Task brief: Using the records below, quote only the span that opens with the line containing "bar.data = baked" and closes with the line containing "bpy.ops.object.shade_smooth_by_angle(angle=math.radians(14))", exactly and inclusively.

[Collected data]
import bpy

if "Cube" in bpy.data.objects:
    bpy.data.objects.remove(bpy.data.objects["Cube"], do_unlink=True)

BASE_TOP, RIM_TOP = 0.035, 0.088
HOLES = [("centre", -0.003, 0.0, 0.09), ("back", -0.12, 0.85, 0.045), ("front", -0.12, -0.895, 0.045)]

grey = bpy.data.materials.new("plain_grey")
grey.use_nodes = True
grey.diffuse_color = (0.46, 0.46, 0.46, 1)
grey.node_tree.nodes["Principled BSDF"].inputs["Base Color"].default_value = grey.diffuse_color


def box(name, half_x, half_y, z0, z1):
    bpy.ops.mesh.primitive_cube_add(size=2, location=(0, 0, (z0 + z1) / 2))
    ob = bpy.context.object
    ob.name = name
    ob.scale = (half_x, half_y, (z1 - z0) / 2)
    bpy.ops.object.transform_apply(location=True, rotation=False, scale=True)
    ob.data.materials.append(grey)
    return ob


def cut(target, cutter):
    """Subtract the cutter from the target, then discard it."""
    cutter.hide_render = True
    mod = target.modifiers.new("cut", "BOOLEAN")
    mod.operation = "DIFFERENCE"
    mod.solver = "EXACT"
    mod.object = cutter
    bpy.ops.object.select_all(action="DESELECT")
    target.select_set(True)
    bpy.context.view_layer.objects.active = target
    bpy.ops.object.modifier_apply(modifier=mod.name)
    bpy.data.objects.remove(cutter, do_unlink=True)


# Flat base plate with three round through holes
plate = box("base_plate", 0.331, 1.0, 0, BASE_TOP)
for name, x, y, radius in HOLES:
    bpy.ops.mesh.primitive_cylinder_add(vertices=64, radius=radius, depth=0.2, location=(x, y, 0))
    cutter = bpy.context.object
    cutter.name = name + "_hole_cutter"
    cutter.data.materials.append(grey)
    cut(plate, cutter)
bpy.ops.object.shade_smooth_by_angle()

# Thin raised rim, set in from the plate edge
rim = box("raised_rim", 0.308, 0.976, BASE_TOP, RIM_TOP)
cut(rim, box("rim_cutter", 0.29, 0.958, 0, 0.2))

---

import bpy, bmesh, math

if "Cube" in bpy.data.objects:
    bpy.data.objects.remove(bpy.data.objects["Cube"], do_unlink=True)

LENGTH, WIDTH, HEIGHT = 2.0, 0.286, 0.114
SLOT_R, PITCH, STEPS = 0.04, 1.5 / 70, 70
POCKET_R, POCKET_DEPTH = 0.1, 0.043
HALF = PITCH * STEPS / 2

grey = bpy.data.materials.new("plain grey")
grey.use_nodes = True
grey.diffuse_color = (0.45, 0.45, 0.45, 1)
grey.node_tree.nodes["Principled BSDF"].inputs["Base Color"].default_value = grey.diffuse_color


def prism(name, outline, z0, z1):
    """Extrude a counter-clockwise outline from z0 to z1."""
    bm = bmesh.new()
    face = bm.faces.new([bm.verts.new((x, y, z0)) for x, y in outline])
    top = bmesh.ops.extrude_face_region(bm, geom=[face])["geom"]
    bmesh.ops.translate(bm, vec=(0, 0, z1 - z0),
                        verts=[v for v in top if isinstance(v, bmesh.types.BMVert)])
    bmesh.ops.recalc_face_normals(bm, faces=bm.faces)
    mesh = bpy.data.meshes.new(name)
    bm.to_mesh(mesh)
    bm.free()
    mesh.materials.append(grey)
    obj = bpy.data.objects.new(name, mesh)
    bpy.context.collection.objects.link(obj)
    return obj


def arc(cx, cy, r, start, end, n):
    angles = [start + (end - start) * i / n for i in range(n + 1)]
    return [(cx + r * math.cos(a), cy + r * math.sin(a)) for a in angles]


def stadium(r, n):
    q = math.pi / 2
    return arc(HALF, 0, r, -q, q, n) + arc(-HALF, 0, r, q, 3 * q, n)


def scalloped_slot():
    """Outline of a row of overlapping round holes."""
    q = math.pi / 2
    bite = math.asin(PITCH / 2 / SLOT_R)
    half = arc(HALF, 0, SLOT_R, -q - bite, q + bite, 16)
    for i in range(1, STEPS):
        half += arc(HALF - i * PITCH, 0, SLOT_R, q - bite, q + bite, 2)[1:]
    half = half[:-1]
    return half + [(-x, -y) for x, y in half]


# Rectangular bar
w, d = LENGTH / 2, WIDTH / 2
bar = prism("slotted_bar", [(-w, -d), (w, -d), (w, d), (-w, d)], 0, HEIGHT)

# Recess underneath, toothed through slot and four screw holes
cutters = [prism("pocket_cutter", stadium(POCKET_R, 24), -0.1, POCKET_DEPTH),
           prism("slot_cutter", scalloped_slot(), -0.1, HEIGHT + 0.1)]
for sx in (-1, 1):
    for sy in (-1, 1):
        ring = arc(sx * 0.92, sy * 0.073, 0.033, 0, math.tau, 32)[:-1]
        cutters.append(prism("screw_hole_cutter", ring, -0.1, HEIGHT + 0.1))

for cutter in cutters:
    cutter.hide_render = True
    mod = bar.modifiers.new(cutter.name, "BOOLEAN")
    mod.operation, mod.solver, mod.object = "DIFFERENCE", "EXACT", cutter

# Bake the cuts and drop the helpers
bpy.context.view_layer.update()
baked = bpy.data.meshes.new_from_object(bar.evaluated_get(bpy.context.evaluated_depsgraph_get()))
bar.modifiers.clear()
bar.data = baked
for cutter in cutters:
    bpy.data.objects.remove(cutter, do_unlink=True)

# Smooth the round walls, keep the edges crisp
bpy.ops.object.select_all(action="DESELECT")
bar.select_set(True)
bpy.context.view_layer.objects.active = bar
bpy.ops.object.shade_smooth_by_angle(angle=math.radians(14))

Task answer:
bar.data = baked
for cutter in cutters:
    bpy.data.objects.remove(cutter, do_unlink=True)

# Smooth the round walls, keep the edges crisp
bpy.ops.object.select_all(action="DESELECT")
bar.select_set(True)
bpy.context.view_layer.objects.active = bar
bpy.ops.object.shade_smooth_by_angle(angle=math.radians(14))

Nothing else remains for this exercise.